WHAT YOU NEED TO DO: Where does the string "bracket" appear in the listing below? Copy every line where it does.
[Opening THE INPUT section]
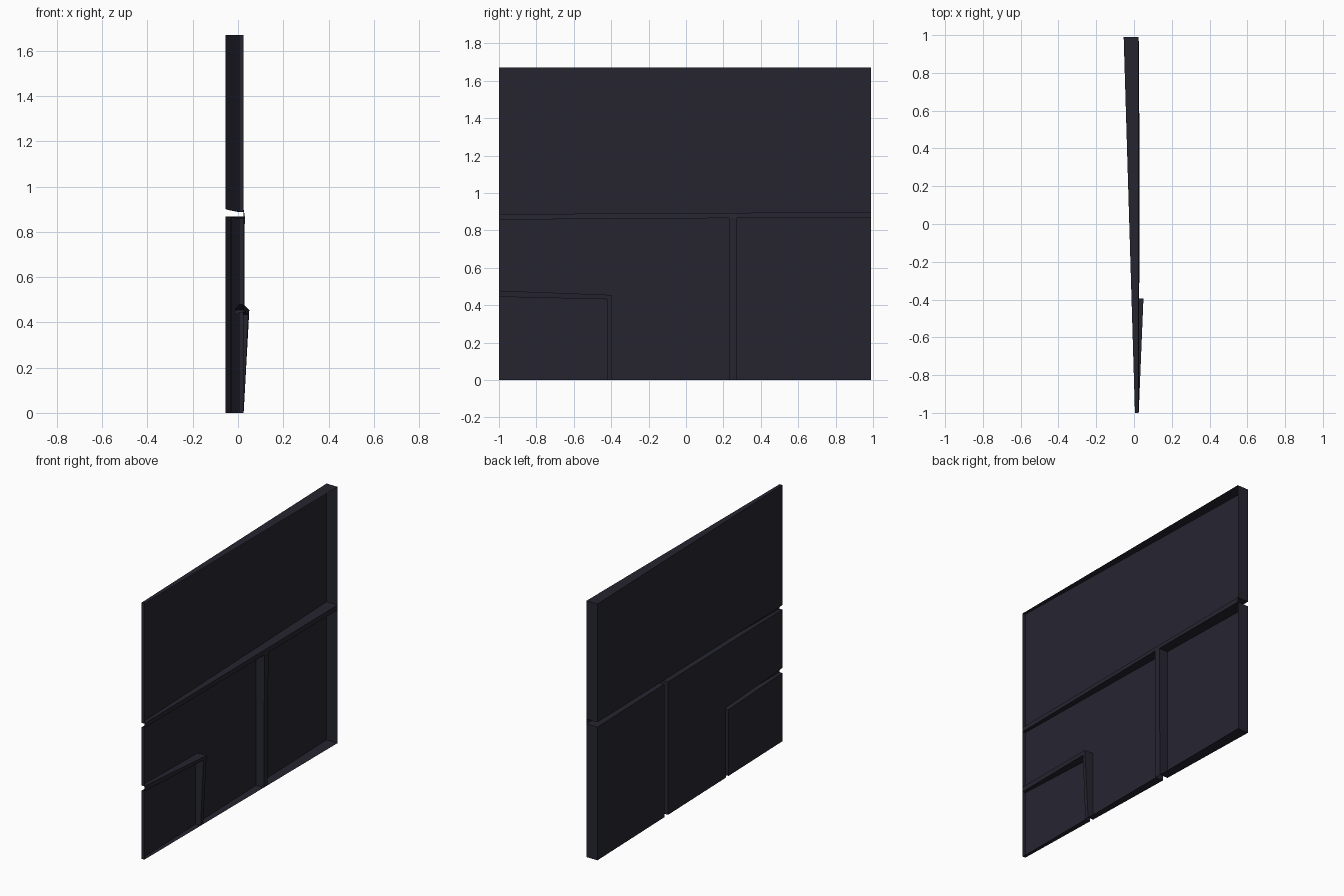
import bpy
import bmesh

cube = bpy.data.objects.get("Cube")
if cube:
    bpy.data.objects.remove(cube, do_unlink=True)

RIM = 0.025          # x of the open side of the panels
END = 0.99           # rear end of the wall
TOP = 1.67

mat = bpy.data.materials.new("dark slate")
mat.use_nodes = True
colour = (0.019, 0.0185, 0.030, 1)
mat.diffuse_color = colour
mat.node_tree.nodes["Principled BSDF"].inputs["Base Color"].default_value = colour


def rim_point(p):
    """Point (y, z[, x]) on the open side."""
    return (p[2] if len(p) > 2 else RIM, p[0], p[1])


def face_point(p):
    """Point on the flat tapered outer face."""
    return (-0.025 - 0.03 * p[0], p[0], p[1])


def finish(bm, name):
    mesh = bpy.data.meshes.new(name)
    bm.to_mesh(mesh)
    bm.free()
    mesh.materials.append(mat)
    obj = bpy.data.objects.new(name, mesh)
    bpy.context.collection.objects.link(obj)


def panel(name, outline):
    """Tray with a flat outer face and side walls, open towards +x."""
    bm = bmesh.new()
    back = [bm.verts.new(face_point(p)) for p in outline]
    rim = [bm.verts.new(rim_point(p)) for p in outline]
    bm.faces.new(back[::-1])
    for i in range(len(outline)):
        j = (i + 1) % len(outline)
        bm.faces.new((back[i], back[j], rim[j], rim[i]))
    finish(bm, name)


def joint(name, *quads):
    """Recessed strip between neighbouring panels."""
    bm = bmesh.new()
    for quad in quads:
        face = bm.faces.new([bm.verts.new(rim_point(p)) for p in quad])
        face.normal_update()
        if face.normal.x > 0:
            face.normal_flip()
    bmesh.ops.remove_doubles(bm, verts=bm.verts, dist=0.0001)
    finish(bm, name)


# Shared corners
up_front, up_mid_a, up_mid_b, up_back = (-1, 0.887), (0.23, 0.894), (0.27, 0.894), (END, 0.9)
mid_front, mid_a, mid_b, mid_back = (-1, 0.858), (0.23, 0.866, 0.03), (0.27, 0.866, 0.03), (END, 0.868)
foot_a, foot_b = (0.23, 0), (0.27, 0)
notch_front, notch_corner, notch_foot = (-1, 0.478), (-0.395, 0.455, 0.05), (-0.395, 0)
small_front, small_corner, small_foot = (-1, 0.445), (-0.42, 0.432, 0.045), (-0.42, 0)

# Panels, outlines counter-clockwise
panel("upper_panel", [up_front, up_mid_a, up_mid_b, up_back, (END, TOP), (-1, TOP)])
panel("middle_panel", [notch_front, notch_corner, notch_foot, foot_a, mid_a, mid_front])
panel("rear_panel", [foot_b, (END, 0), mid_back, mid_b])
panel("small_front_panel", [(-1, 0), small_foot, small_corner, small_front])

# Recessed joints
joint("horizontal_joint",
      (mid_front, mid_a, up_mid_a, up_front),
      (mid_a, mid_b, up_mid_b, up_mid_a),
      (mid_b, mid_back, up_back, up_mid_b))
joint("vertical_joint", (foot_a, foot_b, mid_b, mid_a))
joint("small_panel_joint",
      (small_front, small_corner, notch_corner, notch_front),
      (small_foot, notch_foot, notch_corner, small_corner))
[Closing THE INPUT section]
[Opening THE INPUT section]
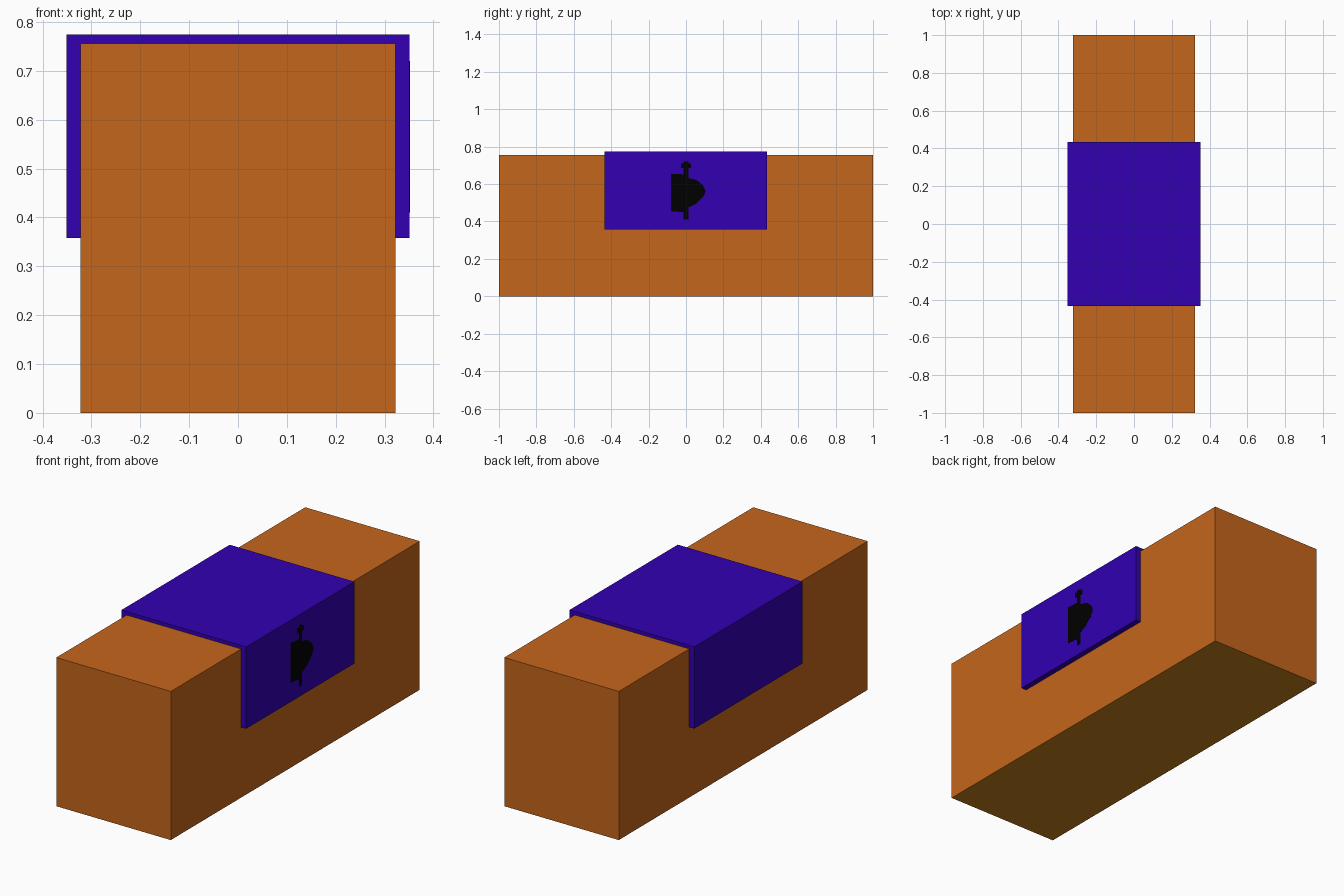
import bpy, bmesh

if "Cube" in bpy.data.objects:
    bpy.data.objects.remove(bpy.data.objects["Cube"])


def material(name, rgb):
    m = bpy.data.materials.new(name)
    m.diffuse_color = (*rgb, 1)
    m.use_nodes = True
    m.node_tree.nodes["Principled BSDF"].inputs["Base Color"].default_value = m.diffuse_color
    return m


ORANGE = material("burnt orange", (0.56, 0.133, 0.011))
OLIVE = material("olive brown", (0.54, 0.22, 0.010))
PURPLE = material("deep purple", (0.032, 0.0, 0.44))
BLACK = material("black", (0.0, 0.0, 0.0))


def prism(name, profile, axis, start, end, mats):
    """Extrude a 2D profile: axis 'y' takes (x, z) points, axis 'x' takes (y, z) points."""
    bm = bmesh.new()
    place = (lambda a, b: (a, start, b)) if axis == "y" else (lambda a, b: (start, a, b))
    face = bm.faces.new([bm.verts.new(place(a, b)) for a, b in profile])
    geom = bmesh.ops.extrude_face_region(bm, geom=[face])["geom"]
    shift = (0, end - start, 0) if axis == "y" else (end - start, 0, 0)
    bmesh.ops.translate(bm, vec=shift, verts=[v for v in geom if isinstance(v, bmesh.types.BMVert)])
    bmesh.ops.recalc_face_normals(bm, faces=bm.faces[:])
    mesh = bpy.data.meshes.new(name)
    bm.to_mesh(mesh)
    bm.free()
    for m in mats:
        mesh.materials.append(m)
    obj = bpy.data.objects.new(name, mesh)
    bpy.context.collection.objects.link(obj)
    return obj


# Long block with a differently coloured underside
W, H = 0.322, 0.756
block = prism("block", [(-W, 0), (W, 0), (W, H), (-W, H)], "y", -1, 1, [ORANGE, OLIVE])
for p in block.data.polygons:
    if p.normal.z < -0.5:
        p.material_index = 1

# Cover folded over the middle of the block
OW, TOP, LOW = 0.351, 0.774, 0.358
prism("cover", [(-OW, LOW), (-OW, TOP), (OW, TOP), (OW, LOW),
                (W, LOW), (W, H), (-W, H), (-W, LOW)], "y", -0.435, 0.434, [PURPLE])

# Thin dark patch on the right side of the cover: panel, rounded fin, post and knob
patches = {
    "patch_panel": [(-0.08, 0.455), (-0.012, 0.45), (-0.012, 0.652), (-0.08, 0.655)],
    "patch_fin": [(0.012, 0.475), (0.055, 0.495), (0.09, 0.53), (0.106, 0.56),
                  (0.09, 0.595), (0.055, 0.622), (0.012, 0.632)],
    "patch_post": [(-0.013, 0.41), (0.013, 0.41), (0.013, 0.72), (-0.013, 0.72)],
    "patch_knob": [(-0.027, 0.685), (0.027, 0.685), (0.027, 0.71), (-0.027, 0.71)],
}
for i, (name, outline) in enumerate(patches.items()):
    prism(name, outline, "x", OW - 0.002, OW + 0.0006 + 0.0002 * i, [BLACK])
[Closing THE INPUT section]
[Opening THE INPUT section]
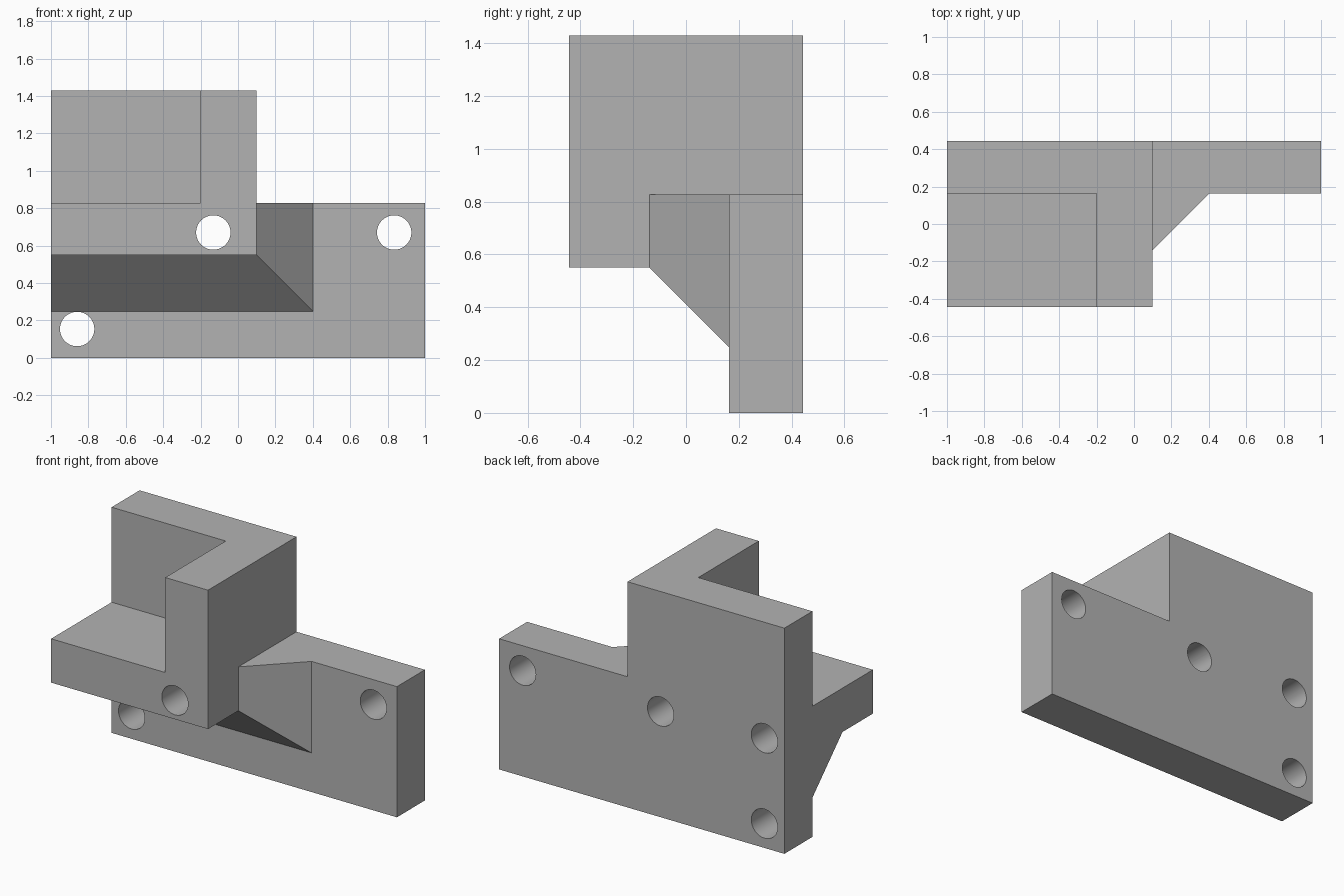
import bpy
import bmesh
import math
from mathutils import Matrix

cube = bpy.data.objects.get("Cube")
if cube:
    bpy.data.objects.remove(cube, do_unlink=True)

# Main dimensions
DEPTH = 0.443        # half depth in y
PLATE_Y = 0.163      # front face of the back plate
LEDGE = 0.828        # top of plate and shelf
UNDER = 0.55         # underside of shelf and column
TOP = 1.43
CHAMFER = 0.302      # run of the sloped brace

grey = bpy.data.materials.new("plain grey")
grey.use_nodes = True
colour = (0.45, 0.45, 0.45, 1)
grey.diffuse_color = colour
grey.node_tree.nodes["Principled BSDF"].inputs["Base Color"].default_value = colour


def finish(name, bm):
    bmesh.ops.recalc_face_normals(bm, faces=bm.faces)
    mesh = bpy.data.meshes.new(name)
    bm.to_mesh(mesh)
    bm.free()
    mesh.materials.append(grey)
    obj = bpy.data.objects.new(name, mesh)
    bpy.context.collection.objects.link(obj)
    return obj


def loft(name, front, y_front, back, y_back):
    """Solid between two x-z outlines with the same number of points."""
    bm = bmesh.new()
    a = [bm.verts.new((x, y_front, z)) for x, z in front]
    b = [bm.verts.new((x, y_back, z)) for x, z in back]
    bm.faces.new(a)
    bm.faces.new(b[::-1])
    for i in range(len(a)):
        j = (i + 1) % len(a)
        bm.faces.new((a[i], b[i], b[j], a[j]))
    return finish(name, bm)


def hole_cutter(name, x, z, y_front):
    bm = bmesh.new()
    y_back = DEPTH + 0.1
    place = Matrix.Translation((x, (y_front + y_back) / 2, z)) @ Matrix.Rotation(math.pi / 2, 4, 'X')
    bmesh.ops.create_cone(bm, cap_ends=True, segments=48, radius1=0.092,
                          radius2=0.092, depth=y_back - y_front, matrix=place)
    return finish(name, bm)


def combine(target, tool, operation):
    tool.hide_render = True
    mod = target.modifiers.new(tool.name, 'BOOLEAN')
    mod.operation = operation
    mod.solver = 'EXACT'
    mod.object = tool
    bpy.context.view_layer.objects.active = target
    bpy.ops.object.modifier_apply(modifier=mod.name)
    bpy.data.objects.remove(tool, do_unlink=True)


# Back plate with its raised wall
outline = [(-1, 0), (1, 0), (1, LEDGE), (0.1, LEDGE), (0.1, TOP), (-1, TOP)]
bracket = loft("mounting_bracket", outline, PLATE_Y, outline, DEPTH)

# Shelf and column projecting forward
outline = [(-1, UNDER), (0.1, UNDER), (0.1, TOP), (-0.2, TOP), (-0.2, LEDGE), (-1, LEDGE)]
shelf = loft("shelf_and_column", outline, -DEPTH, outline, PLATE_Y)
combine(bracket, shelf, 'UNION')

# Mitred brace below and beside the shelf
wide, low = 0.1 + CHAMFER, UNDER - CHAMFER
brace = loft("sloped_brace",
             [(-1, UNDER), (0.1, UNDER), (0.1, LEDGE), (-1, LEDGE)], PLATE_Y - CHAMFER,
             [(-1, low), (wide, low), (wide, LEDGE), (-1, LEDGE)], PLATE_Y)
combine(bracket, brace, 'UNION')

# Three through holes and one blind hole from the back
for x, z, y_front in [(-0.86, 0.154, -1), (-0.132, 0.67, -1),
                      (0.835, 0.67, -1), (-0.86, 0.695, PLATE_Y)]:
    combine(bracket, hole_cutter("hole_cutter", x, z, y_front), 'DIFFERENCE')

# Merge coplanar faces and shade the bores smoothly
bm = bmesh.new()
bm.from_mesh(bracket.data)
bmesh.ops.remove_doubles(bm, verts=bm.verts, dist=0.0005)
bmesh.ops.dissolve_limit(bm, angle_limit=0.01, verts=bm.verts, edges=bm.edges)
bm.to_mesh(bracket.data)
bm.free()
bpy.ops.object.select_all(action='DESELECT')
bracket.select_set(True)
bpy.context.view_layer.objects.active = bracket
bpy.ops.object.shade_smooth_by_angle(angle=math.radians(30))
[Closing THE INPUT section]
TASK SOLUTION:
bracket = loft("mounting_bracket", outline, PLATE_Y, outline, DEPTH)
combine(bracket, shelf, 'UNION')
combine(bracket, brace, 'UNION')
    combine(bracket, hole_cutter("hole_cutter", x, z, y_front), 'DIFFERENCE')
bm.from_mesh(bracket.data)
bm.to_mesh(bracket.data)
bracket.select_set(True)
bpy.context.view_layer.objects.active = bracket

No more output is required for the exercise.